A decade after the start of the study, penicillin became a common and effective treatment for syphilis, but in Macon County, doctors intentionally denied treatment to the men in the study. As a result, 28 participants died from syphilis and a hundred more from related complications. The damage was generational – 40 spouses of participants were diagnosed with the disease as were 19 children.

Today, the researchers found that residents reported limited access to either health care (there is no hospital in Macon County) or healthy affordable food. Moreover, Black folk express a deep distrust for doctors and other healthcare workers, another lingering effect of the syphilis study.

“It’s morally unacceptable that a community that has been exploited continues to face such significant health challenges, which are traceable to systemic and structural inequities rooted in racism,” Tulane University researcher David Chae told the Montgomery Advertiser. “People died because of the Tuskegee Syphilis Study. This research should be considered part of a broader societal effort to come to terms with the enduring legacy of racism in the U.S.”

I didn’t see the Macon County study at the time of its release, but I’ll never forget how the New York Times summarized the study on diabetes:

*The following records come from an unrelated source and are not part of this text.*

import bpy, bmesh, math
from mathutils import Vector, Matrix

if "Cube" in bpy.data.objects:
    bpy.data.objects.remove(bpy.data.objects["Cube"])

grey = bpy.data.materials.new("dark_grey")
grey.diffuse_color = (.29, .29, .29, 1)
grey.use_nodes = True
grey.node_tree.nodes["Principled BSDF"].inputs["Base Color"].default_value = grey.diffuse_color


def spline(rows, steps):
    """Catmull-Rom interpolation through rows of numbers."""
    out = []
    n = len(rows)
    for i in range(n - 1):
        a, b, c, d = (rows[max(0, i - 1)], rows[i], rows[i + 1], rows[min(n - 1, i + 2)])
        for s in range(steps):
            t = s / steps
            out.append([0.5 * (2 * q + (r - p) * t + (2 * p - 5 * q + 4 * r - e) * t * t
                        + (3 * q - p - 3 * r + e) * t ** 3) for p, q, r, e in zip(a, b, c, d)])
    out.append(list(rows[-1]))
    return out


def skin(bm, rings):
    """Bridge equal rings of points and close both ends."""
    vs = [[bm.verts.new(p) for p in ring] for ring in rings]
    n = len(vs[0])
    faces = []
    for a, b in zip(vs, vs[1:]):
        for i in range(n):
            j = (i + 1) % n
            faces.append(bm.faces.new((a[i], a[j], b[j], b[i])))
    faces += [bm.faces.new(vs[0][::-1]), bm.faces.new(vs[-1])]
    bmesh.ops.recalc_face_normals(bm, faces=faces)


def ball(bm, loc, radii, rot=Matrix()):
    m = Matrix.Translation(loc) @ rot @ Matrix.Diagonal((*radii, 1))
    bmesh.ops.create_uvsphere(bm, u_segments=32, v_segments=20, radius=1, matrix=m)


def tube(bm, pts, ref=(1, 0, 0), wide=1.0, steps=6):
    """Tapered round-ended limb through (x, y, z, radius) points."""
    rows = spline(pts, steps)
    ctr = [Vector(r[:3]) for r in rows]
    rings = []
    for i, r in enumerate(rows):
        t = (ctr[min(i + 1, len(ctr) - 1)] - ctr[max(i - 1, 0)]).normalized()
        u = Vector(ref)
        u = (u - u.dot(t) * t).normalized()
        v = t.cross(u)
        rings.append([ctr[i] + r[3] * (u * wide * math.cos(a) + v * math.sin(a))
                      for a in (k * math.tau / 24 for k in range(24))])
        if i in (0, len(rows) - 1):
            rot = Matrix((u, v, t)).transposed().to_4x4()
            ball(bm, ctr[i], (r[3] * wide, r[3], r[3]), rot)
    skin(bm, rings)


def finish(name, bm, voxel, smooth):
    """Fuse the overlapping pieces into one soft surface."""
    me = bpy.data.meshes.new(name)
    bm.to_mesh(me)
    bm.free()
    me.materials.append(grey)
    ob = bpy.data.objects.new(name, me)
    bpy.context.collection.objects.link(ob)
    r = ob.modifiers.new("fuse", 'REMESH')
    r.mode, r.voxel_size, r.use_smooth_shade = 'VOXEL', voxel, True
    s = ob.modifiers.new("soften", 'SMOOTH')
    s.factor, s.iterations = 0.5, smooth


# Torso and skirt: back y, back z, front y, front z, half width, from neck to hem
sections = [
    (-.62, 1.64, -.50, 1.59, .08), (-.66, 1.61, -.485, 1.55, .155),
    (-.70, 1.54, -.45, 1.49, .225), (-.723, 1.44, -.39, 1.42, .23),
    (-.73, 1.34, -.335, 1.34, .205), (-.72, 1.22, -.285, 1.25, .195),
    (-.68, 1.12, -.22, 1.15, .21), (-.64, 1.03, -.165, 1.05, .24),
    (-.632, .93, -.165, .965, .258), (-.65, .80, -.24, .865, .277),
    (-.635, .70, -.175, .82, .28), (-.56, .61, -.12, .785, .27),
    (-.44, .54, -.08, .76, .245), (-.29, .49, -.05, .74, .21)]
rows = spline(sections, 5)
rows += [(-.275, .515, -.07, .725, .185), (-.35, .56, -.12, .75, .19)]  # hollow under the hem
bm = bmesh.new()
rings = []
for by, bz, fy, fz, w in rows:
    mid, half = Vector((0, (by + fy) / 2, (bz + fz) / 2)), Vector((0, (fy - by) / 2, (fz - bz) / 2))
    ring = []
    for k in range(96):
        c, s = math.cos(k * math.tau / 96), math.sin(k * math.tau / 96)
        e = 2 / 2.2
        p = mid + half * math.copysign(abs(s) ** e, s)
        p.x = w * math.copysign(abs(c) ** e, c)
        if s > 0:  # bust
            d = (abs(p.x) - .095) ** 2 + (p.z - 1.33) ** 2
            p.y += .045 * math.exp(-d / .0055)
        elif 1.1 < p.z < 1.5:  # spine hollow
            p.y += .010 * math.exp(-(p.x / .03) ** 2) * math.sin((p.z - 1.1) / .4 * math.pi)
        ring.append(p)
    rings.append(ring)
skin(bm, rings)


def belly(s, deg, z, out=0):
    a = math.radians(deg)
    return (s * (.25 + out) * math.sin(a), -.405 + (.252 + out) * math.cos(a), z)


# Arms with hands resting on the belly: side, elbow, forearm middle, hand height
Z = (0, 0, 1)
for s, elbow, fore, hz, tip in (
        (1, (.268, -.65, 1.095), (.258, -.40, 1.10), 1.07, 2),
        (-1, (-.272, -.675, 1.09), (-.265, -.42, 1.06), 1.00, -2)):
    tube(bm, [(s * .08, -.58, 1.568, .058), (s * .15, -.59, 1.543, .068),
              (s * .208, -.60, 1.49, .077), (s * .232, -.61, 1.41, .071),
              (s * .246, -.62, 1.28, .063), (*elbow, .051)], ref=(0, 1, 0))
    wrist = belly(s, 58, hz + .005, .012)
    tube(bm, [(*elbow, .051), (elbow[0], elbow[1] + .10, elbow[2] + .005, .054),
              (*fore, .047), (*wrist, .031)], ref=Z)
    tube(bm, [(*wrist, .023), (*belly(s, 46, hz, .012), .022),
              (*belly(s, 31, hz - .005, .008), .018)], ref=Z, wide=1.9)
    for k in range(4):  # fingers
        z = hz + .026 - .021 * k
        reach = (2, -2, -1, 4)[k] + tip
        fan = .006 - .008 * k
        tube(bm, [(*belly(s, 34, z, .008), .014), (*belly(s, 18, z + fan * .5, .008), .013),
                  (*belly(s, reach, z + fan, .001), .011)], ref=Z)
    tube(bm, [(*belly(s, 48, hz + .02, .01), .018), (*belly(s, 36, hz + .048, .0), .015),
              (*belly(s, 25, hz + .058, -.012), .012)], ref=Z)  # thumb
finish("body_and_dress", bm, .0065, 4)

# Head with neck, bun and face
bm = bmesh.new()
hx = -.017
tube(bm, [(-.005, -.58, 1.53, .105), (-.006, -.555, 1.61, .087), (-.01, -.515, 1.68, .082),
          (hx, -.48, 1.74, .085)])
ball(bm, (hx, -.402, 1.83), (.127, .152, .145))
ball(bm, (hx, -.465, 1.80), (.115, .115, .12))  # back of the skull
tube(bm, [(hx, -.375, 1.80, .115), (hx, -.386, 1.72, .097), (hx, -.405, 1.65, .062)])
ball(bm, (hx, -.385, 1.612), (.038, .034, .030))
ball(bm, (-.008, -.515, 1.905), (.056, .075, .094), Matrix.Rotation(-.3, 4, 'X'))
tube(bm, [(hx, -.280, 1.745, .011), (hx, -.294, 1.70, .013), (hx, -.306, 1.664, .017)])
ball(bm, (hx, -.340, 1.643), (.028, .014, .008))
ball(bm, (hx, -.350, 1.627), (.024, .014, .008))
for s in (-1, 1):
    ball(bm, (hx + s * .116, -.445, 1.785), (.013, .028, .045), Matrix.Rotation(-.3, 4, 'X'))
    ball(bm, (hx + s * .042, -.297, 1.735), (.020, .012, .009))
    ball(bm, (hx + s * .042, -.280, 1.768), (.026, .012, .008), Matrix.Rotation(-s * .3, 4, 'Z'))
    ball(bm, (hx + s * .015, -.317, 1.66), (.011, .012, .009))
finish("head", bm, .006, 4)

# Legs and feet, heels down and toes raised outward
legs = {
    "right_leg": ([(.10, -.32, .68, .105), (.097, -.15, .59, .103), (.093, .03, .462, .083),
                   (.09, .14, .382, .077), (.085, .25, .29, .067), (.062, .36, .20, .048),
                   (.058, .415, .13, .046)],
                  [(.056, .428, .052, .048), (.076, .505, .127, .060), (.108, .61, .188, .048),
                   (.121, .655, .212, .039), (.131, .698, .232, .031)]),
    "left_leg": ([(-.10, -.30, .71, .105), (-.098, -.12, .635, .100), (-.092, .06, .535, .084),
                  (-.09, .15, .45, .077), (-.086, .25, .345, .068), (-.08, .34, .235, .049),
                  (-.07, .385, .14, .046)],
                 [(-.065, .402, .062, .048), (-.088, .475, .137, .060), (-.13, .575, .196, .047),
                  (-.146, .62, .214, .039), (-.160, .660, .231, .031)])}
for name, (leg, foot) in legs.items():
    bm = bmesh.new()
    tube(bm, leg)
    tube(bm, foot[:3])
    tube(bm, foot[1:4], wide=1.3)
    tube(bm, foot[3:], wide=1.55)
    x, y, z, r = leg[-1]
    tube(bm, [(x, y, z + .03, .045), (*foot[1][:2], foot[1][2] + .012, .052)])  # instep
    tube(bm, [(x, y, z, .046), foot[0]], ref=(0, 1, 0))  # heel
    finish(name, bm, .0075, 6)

​​“Researchers who study Type 2 diabetes have reached a stark conclusion: There is no device, no drug powerful enough to counter the effects of poverty, pollution, stress, a broken food system, cities that are hard to navigate on foot and inequitable access to health care, particularly in minority communities.”

When I hear the word “disparities,” what I really hear – and feel – is despair. It’s hard to see the disparities, or stories about the insane profits that drug companies make, and not feel hopeless in a way that makes me deeply angry. 

Our collective solace comes too slowly and in such small increments. I truly want Mrs. Henrietta and her family to lack nothing, as I do my people. My prayer and my protest reflect that of the Book of James, which seeks that our perseverance finishes its work, so that we would be mature and complete, lacking for nothing.

I interpret that as the urgent need for repair in not just healthcare, but in all of the places where America has failed Black people. From Virginia to Tulsa and all corners of our existence here, we demand more than empty words and cashless apologies. 

Ken J. Makin is a freelance writer and the host of the Makin’ A Difference podcast. Before and after commentating, he’s thinking about his wife and his sons.